"We believe there was financial gain on the part of the Moroccan with regards to writing of the code," said Louis Reigel, FBI Cyber Division assistant director.
Zotob, released earlier this month, targeted vulnerable Windows 2000 computers. A variant of it shut down systems at several major media outlets worldwide, including CNN, ABC and the New York Times.
Brad Smith, Microsoft general counsel, said the suspects are believed to have been involved in the Mytob worm from earlier this year as well as Arbot.
Microsoft's Internet Crime Investigations Team was able to glean information about the source of the attacks by dissecting the worms, Smith said. Microsoft shared that information with the FBI, which then shared the data with Moroccan and Turkish authorities.
"This case happened very quickly," Reigel said. "We had one week into the investigation and were successful because of our international relationships - particularly in Turkey and Morocco - and with support from Microsoft."
Reigel did not know what specific charges the suspects face.

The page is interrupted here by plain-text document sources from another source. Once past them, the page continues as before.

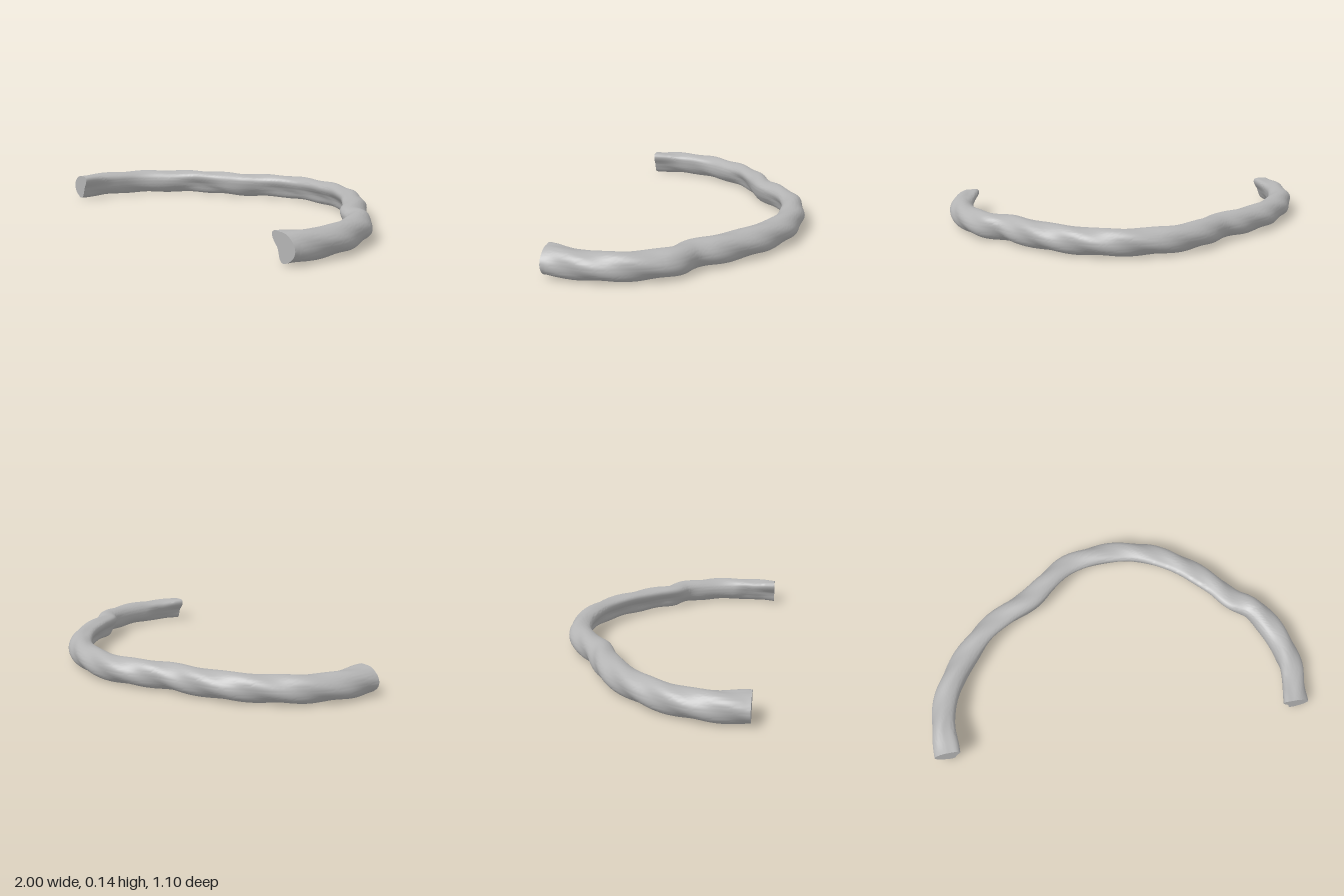
import * as THREE from 'three';
import { toCreasedNormals } from 'three/addons/utils/BufferGeometryUtils.js';

const RINGS = 260, SIDES = 56;

// Centre line seen from above, as [x, z]
const PATH = [
  [-0.93, 0.5], [-0.933, 0.34], [-0.89, 0.16], [-0.79, 0], [-0.66, -0.135], [-0.52, -0.225],
  [-0.375, -0.295], [-0.28, -0.37], [-0.15, -0.45], [0.01, -0.482], [0.176, -0.475], [0.29, -0.445],
  [0.4, -0.39], [0.49, -0.325], [0.57, -0.25], [0.64, -0.175], [0.71, -0.085], [0.805, -0.025],
  [0.87, 0.08], [0.915, 0.2], [0.932, 0.33], [0.92, 0.45], [0.908, 0.545],
];

// Along the band: [t, groove depth, inner top lip height]
const KEYS = [
  [0, 0.022, 0.023], [0.08, 0.012, 0.006], [0.18, 0.006, 0], [0.25, 0.028, 0.006], [0.34, 0.012, 0.004],
  [0.42, 0.028, 0.002], [0.55, 0.032, 0.005], [0.64, 0.034, 0.012], [0.74, 0.032, 0.01], [0.8, 0.014, 0.002],
  [0.85, 0.004, 0], [0.91, 0.008, 0], [0.95, 0.022, 0.008], [1, 0.03, 0.027],
];

function keyed(t, column) {
  let k = 0;
  while (k < KEYS.length - 2 && t > KEYS[k + 1][0]) k++;
  const f = THREE.MathUtils.smoothstep(t, KEYS[k][0], KEYS[k + 1][0]);
  return THREE.MathUtils.lerp(KEYS[k][column], KEYS[k + 1][column], f);
}

const bump = (angle, centre, width, power = 2) => {
  const d = Math.atan2(Math.sin(angle - centre), Math.cos(angle - centre));
  return Math.exp(-(Math.abs(d / width) ** power));
};

// Angle 0 points outward, PI/2 up, PI to the inside of the arc
function radius(angle, t) {
  const outer = 0.6 + 0.4 * Math.cos(angle);
  const twist = 0.0045 * outer * Math.cos(3 * (angle - Math.PI * 8 * t));
  const groove = keyed(t, 1) * bump(angle, Math.PI + 0.4, 0.8, 3);
  const lip = keyed(t, 2) * bump(angle, Math.PI - 0.7, 0.36);
  return 0.0665 + twist - groove + lip;
}

function bandGeometry() {
  const curve = new THREE.CatmullRomCurve3(PATH.map(([x, z]) => new THREE.Vector3(x, 0.07, z)));
  const up = new THREE.Vector3(0, 1, 0);
  const positions = [], index = [];
  for (let i = 0; i <= RINGS; i++) {
    const t = i / RINGS;
    const centre = curve.getPointAt(t);
    // A wide-set tangent keeps the rings from crossing at the kinks
    const tangent = curve.getPointAt(Math.min(1, t + 0.02)).sub(curve.getPointAt(Math.max(0, t - 0.02)));
    const outward = up.clone().cross(tangent).normalize();
    if (t < 0.01 || t > 0.99) outward.set(Math.sign(centre.x), 0, 0);
    for (let j = 0; j < SIDES; j++) {
      const angle = (j / SIDES) * Math.PI * 2;
      const r = radius(angle, t);
      const p = centre.clone().addScaledVector(outward, r * Math.cos(angle)).addScaledVector(up, r * Math.sin(angle));
      positions.push(p.x, p.y, p.z);
    }
  }
  for (let i = 0; i < RINGS; i++) {
    for (let j = 0; j < SIDES; j++) {
      const a = i * SIDES + j, b = i * SIDES + (j + 1) % SIDES;
      index.push(a, b, a + SIDES, b, b + SIDES, a + SIDES);
    }
  }
  // Cut ends
  const first = positions.length / 3, last = RINGS * SIDES;
  for (const t of [0, 1]) positions.push(...curve.getPointAt(t).toArray());
  for (let j = 0; j < SIDES; j++) {
    const next = (j + 1) % SIDES;
    index.push(first, next, j, first + 1, last + j, last + next);
  }
  const geometry = new THREE.BufferGeometry();
  geometry.setAttribute('position', new THREE.Float32BufferAttribute(positions, 3));
  geometry.setIndex(index);
  return toCreasedNormals(geometry, 0.7);
}

export function createModel() {
  const grey = new THREE.MeshStandardMaterial({ color: 0xb4b4b4 });
  grey.name = 'plain grey';
  const band = new THREE.Mesh(bandGeometry(), grey);
  band.name = 'twistedBand';

  // Centre the band and stand it on the ground
  band.geometry.computeBoundingBox();
  const box = band.geometry.boundingBox;
  const middle = box.getCenter(new THREE.Vector3());
  band.geometry.translate(-middle.x, -box.min.y, -middle.z);

  const group = new THREE.Group();
  group.name = 'openTwistedRing';
  group.add(band);
  return group;
}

The case remains under investigation both in the U.S. and internationally, he said.
Smith said the quick arrest illustrates the progress in international cooperation in tracking down cybercriminals.
"Clearly this kind of public-private collaboration is a model," he said.